"It's only two series so far," Anthopoulos said, referring to series wins in New York and at home against Tampa Bay. "But this is my seventh year with Toronto and I haven't seen the city this excited about what the organization is doing and how this team in playing. With young players you can dream on them.
"With young pitching you still don't know. They have the ability to do what Brandon did and they also are getting their feet wet in the big leagues. There's volatility there."
The Jays feature a rotation that includes Ricky Romero, 25, Shaun Marcum, 28, Morrow, 26, and Brett Cecil, 23. Kyle Drabek, 22, obtained from Philadelphia in the Halladay deal, is having a strong year in Double-A (12-9, 2.92). All of them attack hitters with quality stuff, though Marcum does so not with velocity but with a killer change-up.
Anthopoulos said he considered the Rays, with a rotation that is aggressive with fastballs, as "the standard-bearers" of how to build an AL East-worthy pitching staff. "With a collection of young starting pitchers with stuff and a veteran bullpen you can do some damage," he said.
The Jays' blueprint goes beyond collecting young starters with swing-and-miss stuff. When the front office and scouts gathered in their war room for the draft last June, Anthopoulos talked to them about the teams GM Pat Gillick put together to win World Series titles in 1992 and 1993, teams filled what he called "athletic players with baseball skills . . . two-way players." The group included players such as Devon White, Roberto Alomar, Kelly Gruber and Tony Fernandez.
(The Jays used each of their first five picks -- among the top 61 picks overall -- on pitchers. And they are big pitchers: 6-6, 220-pound right-hander William McGuire; 6-4, 190-pound RHP Aaron Sanchez; 6-5, 200-pound RHP Noah Snydergaard; 6-4, 235-pound RHP Asher Wojciechowski and 6-3, 200-pound left-hander Griffin Murphy. They also spent $10 million last April on free agent shortstop Adeiny Hecchavaria from Cuba.)
Anthopoulos has emphasized not only drafting such athletic players, but also acquiring them from other organizations, such as Fred Lewis (added in an April trade with the Giants) and Yunel Escobar (a July trade with the Braves). But the move that most revealed his philosophy was when he traded a big-league ready first baseman, Brett Wallace, to Houston for Anthony Gose, a 19-year-old Class-A center fielder whom the Astros acquired from Philadelphia in the Roy Oswalt deal. Gose has limited power, has great speed but has been thrown out on 47 percent of his steal attempts this year, and owns a career OBP in the minors of .324. But Anthopoulos acquired him because in time he could develop into a premium center fielder.

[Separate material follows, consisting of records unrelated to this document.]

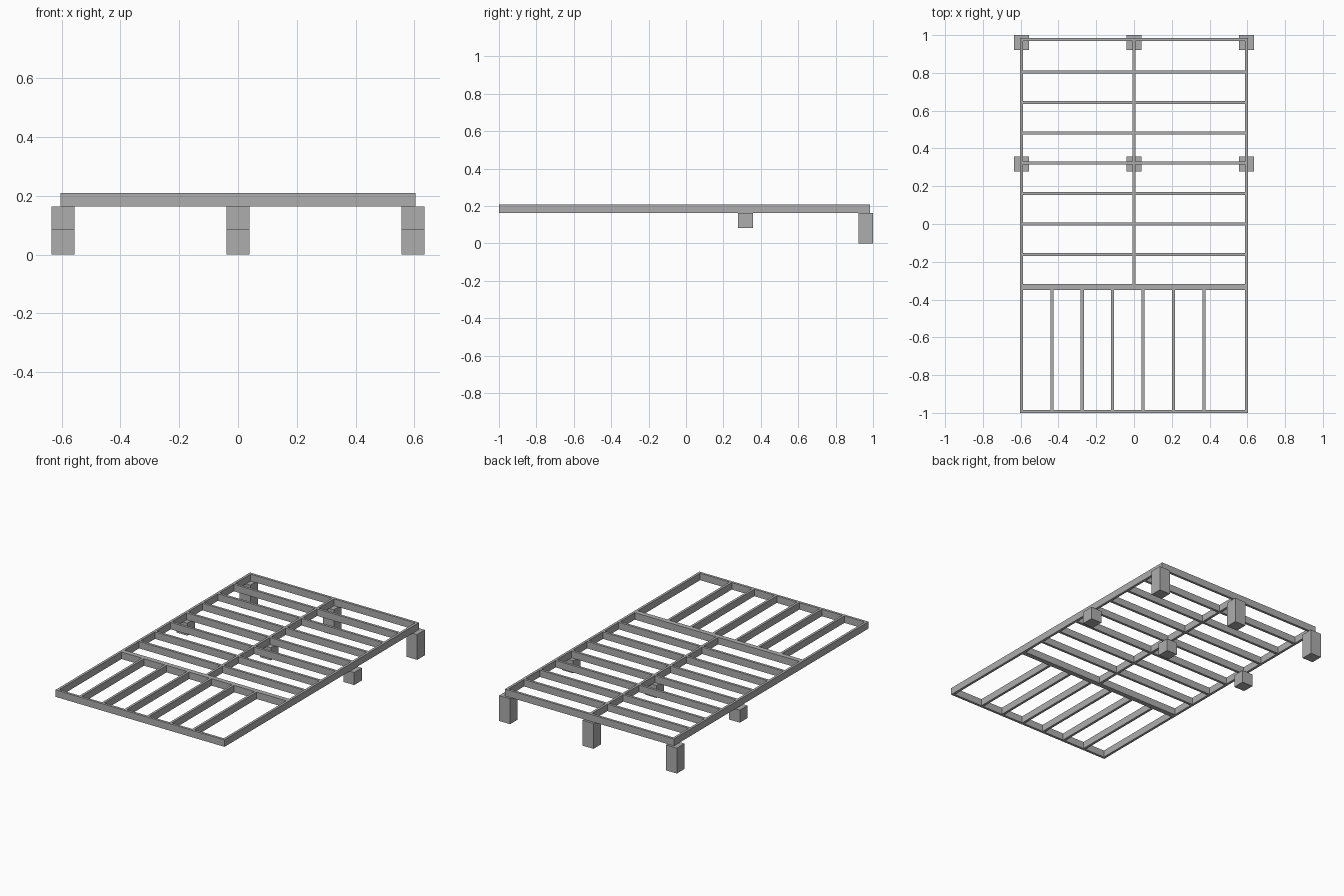
import bpy
import bmesh
from mathutils import Vector

cube = bpy.data.objects.get("Cube")
if cube:
    bpy.data.objects.remove(cube, do_unlink=True)

grey = bpy.data.materials.new("plain grey")
grey.use_nodes = True
grey.diffuse_color = (0.42, 0.42, 0.42, 1)
grey.node_tree.nodes["Principled BSDF"].inputs["Base Color"].default_value = grey.diffuse_color


def box(name, low, high):
    low, high = Vector(low), Vector(high)
    bm = bmesh.new()
    bmesh.ops.create_cube(bm, size=1)
    for v in bm.verts:
        v.co = v.co * (high - low)
    mesh = bpy.data.meshes.new(name)
    bm.to_mesh(mesh)
    bm.free()
    mesh.materials.append(grey)
    obj = bpy.data.objects.new(name, mesh)
    obj.location = (low + high) / 2
    bpy.context.collection.objects.link(obj)
    return obj


T = 0.016              # plank thickness
LOW, TOP = 0.164, 0.209  # frame underside and top
SIDE = 0.604           # outer half width
INNER = SIDE - T
FRONT, BACK = -1.0, 0.985
BEAM = -0.333          # middle of the doubled cross beam
STEP = 0.161           # joist spacing


def plank_x(name, x0, x1, y):
    box(name, (x0, y - T / 2, LOW), (x1, y + T / 2, TOP))


def plank_y(name, x, y0, y1):
    box(name, (x - T / 2, y0, LOW), (x + T / 2, y1, TOP))


# Outer frame
for side, name in ((1, "left"), (-1, "right")):
    plank_y(name + "_side_rail", side * (SIDE - T / 2), FRONT, BACK)
plank_x("front_rail", -INNER, INNER, FRONT + T / 2)
plank_x("back_rail", -INNER, INNER, BACK - T / 2)

# Doubled cross beam and centre rail
plank_x("cross_beam_front", -INNER, INNER, BEAM - T / 2)
plank_x("cross_beam_back", -INNER, INNER, BEAM + T / 2)
plank_y("centre_rail", 0, BEAM + T, BACK - T)

# Cross joists on both sides of the centre rail
for i in range(7):
    y = 0.805 - i * STEP
    plank_x("left_cross_joist", T / 2, INNER, y)
    plank_x("right_cross_joist", -INNER, -T / 2, y)

# Lengthwise joists in the front bay
for i in range(6):
    plank_y("front_joist", -0.435 + i * STEP, FRONT + T, BEAM - T)

# Tall back posts and short middle posts
H = 0.039
for x in (-0.596, 0, 0.596):
    box("back_post", (x - H, 1 - 2 * H, 0), (x + H, 1, LOW))
    box("middle_post", (x - H, 0.318 - H, 0.083), (x + H, 0.318 + H, LOW))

When the Toronto scouts scoured the Philadelphia system last summer in preparation for a possible Halladay trade, "Gose was not really on our radar," Anthopoulos said. "But every scout we sent out there came back raving about Anthony Gose."
Anthopoulos said he tried to trade for Gose last winter in the Halladay deal, tried again in spring training and again early in the season. It wasn't until he cut a side deal with Houston GM Ed Wade -- it was not a traditional three-way trade -- that he finally got Gose.
"We looked at the free agent classes for the next couple of years and there was something like only three or four center fielders but first-base/DH types there were about 20," Anthopoulos said. "Those guys don't become available."
In his 10 months on the job, Anthopoulos already has put his imprint on the organization. He still has work left to emulate the Rays in order to compete with the Yankees and Red Sox for a playoff spot. But for now he has built a team that has the power, on the mound and at the plate, to be the game's biggest spoiler down the stretch.